%%
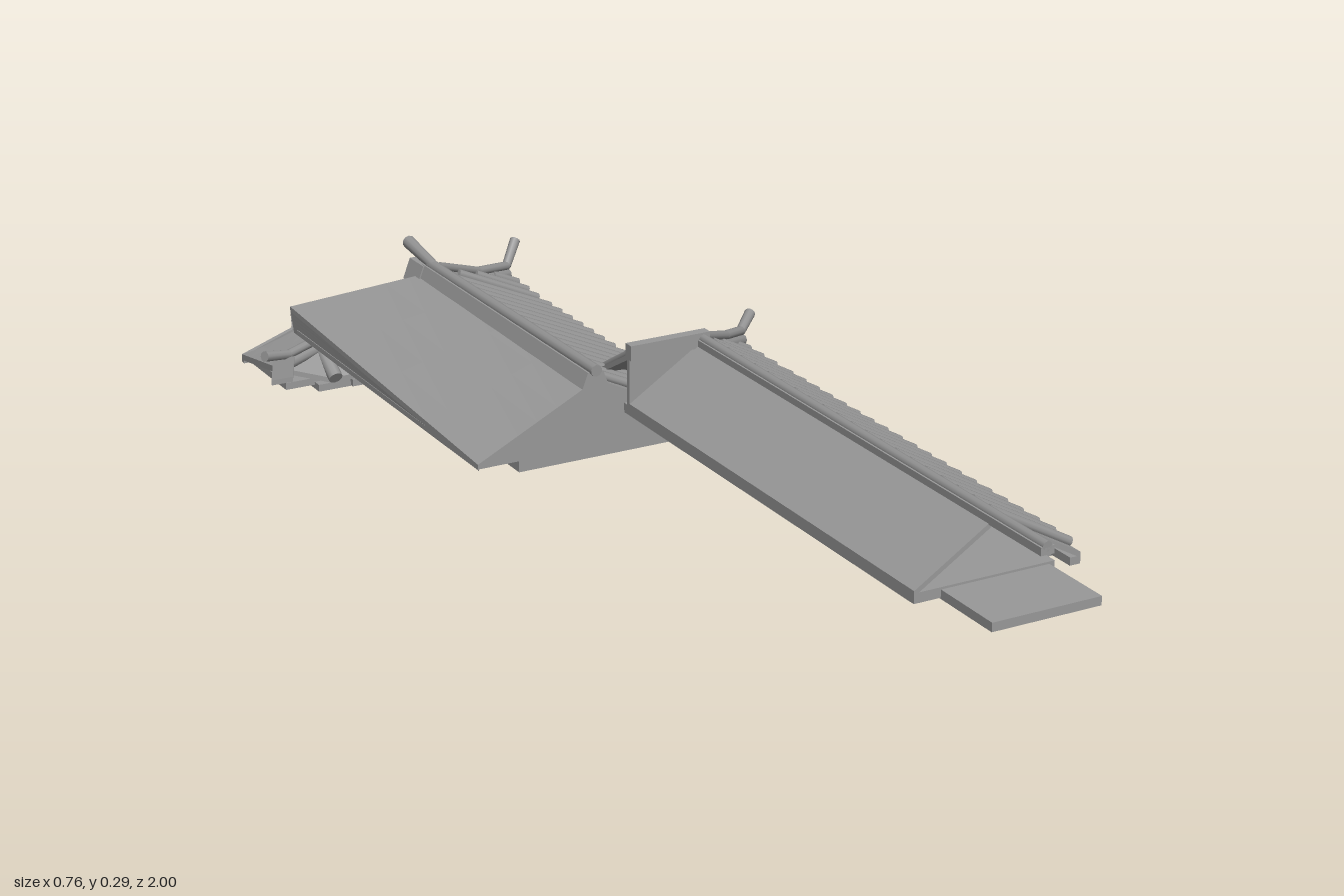
import * as THREE from 'three';

const mat = new THREE.MeshStandardMaterial({ color: 0x999999, side: THREE.DoubleSide, flatShading: true });
const roundMat = new THREE.MeshStandardMaterial({ color: 0x939393 });
const V = (p) => new THREE.Vector3(...p);
const mix = (a, b, t) => a.map((v, i) => v + (b[i] - v) * t);

function add(parent, name, geo, material = mat) {
  const mesh = new THREE.Mesh(geo, material);
  mesh.name = name;
  parent.add(mesh);
  return mesh;
}

// Box given by its lower and upper corners
function box(parent, name, lo, hi) {
  const geo = new THREE.BoxGeometry(...lo.map((v, i) => hi[i] - v));
  geo.translate(...mix(lo, hi, 0.5));
  add(parent, name, geo);
}

// Thin solid panel between a top edge a-b and a lower edge c-d
function panel(parent, name, a, b, c, d, thick = 0.01, sag = 0) {
  const geo = new THREE.BoxGeometry(1, 1, 1, 4, 1, 6);
  const pos = geo.attributes.position;
  for (let i = 0; i < pos.count; i++) {
    const u = pos.getX(i) + 0.5, v = pos.getZ(i) + 0.5;
    const p = mix(mix(a, b, u), mix(c, d, u), v);
    pos.setXYZ(i, p[0], p[1] + (pos.getY(i) - 0.5) * thick - sag * 4 * v * (1 - v), p[2]);
  }
  geo.computeVertexNormals();
  add(parent, name, geo);
}

// Capped round bar from a to b
function bar(parent, name, a, b, r, r2 = r) {
  const dir = V(b).sub(V(a));
  const mesh = add(parent, name, new THREE.CylinderGeometry(r2, r, dir.length(), 10), roundMat);
  mesh.position.copy(V(mix(a, b, 0.5)));
  mesh.quaternion.setFromUnitVectors(new THREE.Vector3(0, 1, 0), dir.normalize());
}

// Tile rows that run from a top line a-b to an eave line c-d
function tiles(parent, n, a, b, c, d, r = 0.009) {
  const rows = new THREE.Group();
  rows.name = 'tileRows';
  for (let i = 0; i < n; i++) {
    const t = (i + 0.5) / n;
    bar(rows, 'tileRow', mix(a, b, t), mix(c, d, t), r);
  }
  parent.add(rows);
}

// Hip ridge: deep beam with a round cap and an upturned horn
function hip(parent, points, horn, r = 0.009) {
  const g = new THREE.Group();
  g.name = 'hipRidge';
  const low = (p) => [p[0], p[1] - 0.018, p[2]];
  for (let i = 0; i < points.length - 1; i++) {
    const [a, b] = [points[i], points[i + 1]];
    bar(g, 'hipCap', a, b, r);
    bar(g, 'hipBeam', low(a), low(b), r * 1.4);
  }
  bar(g, 'horn', points[points.length - 1], horn, r, r * 1.15);
  parent.add(g);
}

// Upright wall with its outline in x and y
function wall(parent, name, outline, z, depth = 0.01) {
  const shape = new THREE.Shape(outline.map((p) => new THREE.Vector2(...p)));
  add(parent, name, new THREE.ExtrudeGeometry(shape, { depth, bevelEnabled: false }));
  parent.children.at(-1).position.z = z;
}

// Eave rail carried by short rafters from the slab edge
function eave(parent, x0, x1, y, z0, z1, n) {
  box(parent, 'eaveRail', [x1 - 0.02, y, z0], [x1, y + 0.014, z1]);
  for (let i = 0; i < n; i++) {
    const z = z1 - 0.06 - i * 0.086;
    box(parent, 'rafter', [x0, y - 0.003, z - 0.008], [x1, y + 0.014, z + 0.008]);
  }
}

// Long front roof: open gable in front, corner turning left at the back
function frontRoof() {
  const g = new THREE.Group();
  g.name = 'frontRoof';
  box(g, 'eaveSlab', [0.02, 0.158, -0.2], [0.285, 0.176, 0.86]);
  box(g, 'frontSlab', [0.07, 0.156, 0.8], [0.275, 0.172, 1]);
  box(g, 'lowerSlab', [0.07, 0.14, -0.21], [0.275, 0.158, 0.05]);
  panel(g, 'leftSlope', [0.165, 0.272, 0.86], [0.165, 0.272, -0.06], [0.02, 0.18, 0.86], [0.02, 0.18, -0.06]);
  const top = [0.17, 0.272, -0.06], corner = [0.335, 0.185, -0.22];
  panel(g, 'rightSlope', [0.17, 0.272, 0.86], top, [0.335, 0.18, 0.86], corner);
  panel(g, 'backSlope', [0.02, 0.272, -0.06], top, [0.02, 0.182, -0.22], corner);
  wall(g, 'backWall', [[0.02, 0.17], [0.17, 0.27], [0.17, 0.29], [0.02, 0.29]], -0.065);
  tiles(g, 20, [0.175, 0.274, 0.85], [0.175, 0.274, -0.05], [0.335, 0.186, 0.85], [0.335, 0.186, -0.05]);
  tiles(g, 3, [0.18, 0.268, -0.06], [0.31, 0.2, -0.19], [0.335, 0.186, -0.06], [0.335, 0.188, -0.2]);
  tiles(g, 3, [0.025, 0.274, -0.07], [0.165, 0.274, -0.07], [0.025, 0.186, -0.22], [0.165, 0.186, -0.22]);
  tiles(g, 3, [0.175, 0.268, -0.07], [0.31, 0.2, -0.19], [0.175, 0.186, -0.22], [0.32, 0.188, -0.22]);
  // Ridges
  box(g, 'ridge', [0.155, 0.264, -0.07], [0.18, 0.278, 1]);
  bar(g, 'ridgeCap', [0.167, 0.278, -0.06], [0.167, 0.278, 1], 0.009);
  box(g, 'sideRidge', [0.02, 0.262, -0.07], [0.18, 0.29, -0.05]);
  hip(g, [[0.17, 0.28, -0.06], [0.27, 0.235, -0.15], [0.335, 0.215, -0.205]], [0.375, 0.232, -0.24]);
  panel(g, 'cornerPlate', [0.325, 0.21, -0.2], [0.352, 0.21, -0.222], [0.318, 0.168, -0.19], [0.345, 0.168, -0.212]);
  eave(g, 0.275, 0.335, 0.16, -0.21, 0.86, 12);
  return g;
}

// Middle roof: broad plain left slope, tiled right slope, hip at the back
function middleRoof() {
  const g = new THREE.Group();
  g.name = 'middleRoof';
  const end = [-0.035, 0.23, -0.74], corner = [0.195, 0.135, -0.88];
  const rise = [-0.27, 0.153, -0.89], low = [-0.27, 0.114, -0.075];
  panel(g, 'leftSlope', [-0.035, 0.23, -0.075], end, low, rise);
  panel(g, 'rightSlope', [-0.035, 0.23, -0.075], end, [0.195, 0.118, -0.075], corner);
  panel(g, 'backSlope', end, end, rise, corner);
  panel(g, 'leftEave', low, rise, [-0.268, 0.108, -0.075], [-0.268, 0.108, -0.88], 0.006);
  panel(g, 'backEave', rise, [0.18, 0.13, -0.875], [-0.27, 0.108, -0.885], [0.17, 0.108, -0.865], 0.006);
  wall(g, 'frontGable', [[-0.27, 0.105], [0.19, 0.105], [0.19, 0.118], [-0.035, 0.225], [-0.27, 0.112]], -0.085);
  box(g, 'eaveSlab', [-0.27, 0.104, -0.86], [0.14, 0.114, -0.08]);
  box(g, 'lowerSlab', [-0.19, 0.084, -0.82], [0.12, 0.106, -0.075]);
  tiles(g, 15, [-0.02, 0.228, -0.08], [-0.02, 0.228, -0.73], [0.2, 0.125, -0.08], [0.2, 0.13, -0.73]);
  tiles(g, 3, [0.0, 0.222, -0.74], [0.17, 0.152, -0.86], [0.2, 0.13, -0.74], [0.2, 0.138, -0.87]);
  // Ridge and its raised end
  wall(g, 'ridge', [[-0.065, 0.212], [-0.01, 0.212], [-0.022, 0.245], [-0.052, 0.245]], -0.75, 0.675);
  bar(g, 'ridgeCap', [-0.038, 0.248, -0.07], [-0.038, 0.245, -0.74], 0.011);
  bar(g, 'ridgeHorn', [-0.038, 0.245, -0.72], [-0.038, 0.262, -0.84], 0.01, 0.013);
  wall(g, 'ridgeEnd', [[-0.07, 0.205], [-0.005, 0.205], [-0.022, 0.244], [-0.055, 0.244]], -0.8, 0.06);
  hip(g, [[-0.02, 0.238, -0.74], [0.1, 0.185, -0.82], [0.19, 0.165, -0.875]], [0.225, 0.205, -0.905]);
  eave(g, 0.12, 0.193, 0.092, -0.86, -0.075, 9);
  return g;
}

// Lowest roof: ridge runs to the back, tiled slope faces the front
function lowerRoof() {
  const g = new THREE.Group();
  g.name = 'lowerRoof';
  const peak = [-0.095, 0.115, -0.935], back = [-0.095, 0.115, -1];
  const left = [-0.34, 0.07, -0.8], right = [0.155, 0.07, -0.8];
  panel(g, 'leftSlope', peak, back, left, [-0.33, 0.03, -1], 0.012, 0.008);
  panel(g, 'rightSlope', peak, back, right, [0.14, 0.03, -1], 0.012, 0.008);
  // Front slope dips between its upturned corners
  const midL = [-0.23, 0.03, -0.795], midR = [0.05, 0.03, -0.795];
  panel(g, 'frontSlope', peak, peak, midL, midR);
  panel(g, 'frontCornerLeft', peak, peak, left, midL);
  panel(g, 'frontCornerRight', peak, peak, midR, right);
  wall(g, 'backWall', [[-0.33, 0.014], [0.13, 0.014], [0.14, 0.03], [-0.095, 0.112], [-0.33, 0.03]], -1);
  box(g, 'baseSlab', [-0.25, 0, -1], [0.125, 0.014, -0.81]);
  box(g, 'eaveSlab', [-0.31, 0.008, -1], [0.135, 0.022, -0.83]);
  // Front rows run straight down; side rows show only near the eave
  for (const x of [-0.225, -0.158, -0.09, -0.022, 0.05])
    bar(g, 'tileRow', [x, 0.085, -0.87], [x, 0.032, -0.785], 0.014);
  tiles(g, 4, [0.1, 0.042, -1], [0.11, 0.075, -0.83], [0.15, 0.032, -1], [0.155, 0.06, -0.82], 0.01);
  // Ridges and upturned corners
  bar(g, 'ridgeCap', [-0.095, 0.112, -1], peak, 0.007);
  hip(g, [peak, [-0.2, 0.092, -0.87], [-0.31, 0.088, -0.81]], [-0.37, 0.102, -0.785]);
  hip(g, [peak, [0.03, 0.092, -0.87], [0.13, 0.088, -0.81]], [0.18, 0.1, -0.79]);
  for (const [x, s] of [[-0.325, -1], [0.14, 1]])
    panel(g, 'cornerPlate', [x - 0.022, 0.086, -0.8], [x + 0.022, 0.086, -0.8],
      [x - 0.022 + s * 0.006, 0.046, -0.797], [x + 0.022 + s * 0.006, 0.046, -0.797]);
  for (const x of [-0.17, -0.025]) box(g, 'rafter', [x - 0.013, 0.002, -0.83], [x + 0.013, 0.016, -0.8]);
  return g;
}

export function createModel() {
  const model = new THREE.Group();
  model.name = 'tieredRoof';
  model.add(frontRoof(), middleRoof(), lowerRoof());
  return model;
}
%%
**Aim of the exercise**
Count the lines of the material above that contain the string "wall". Write nothing but the count.

**Task result**
7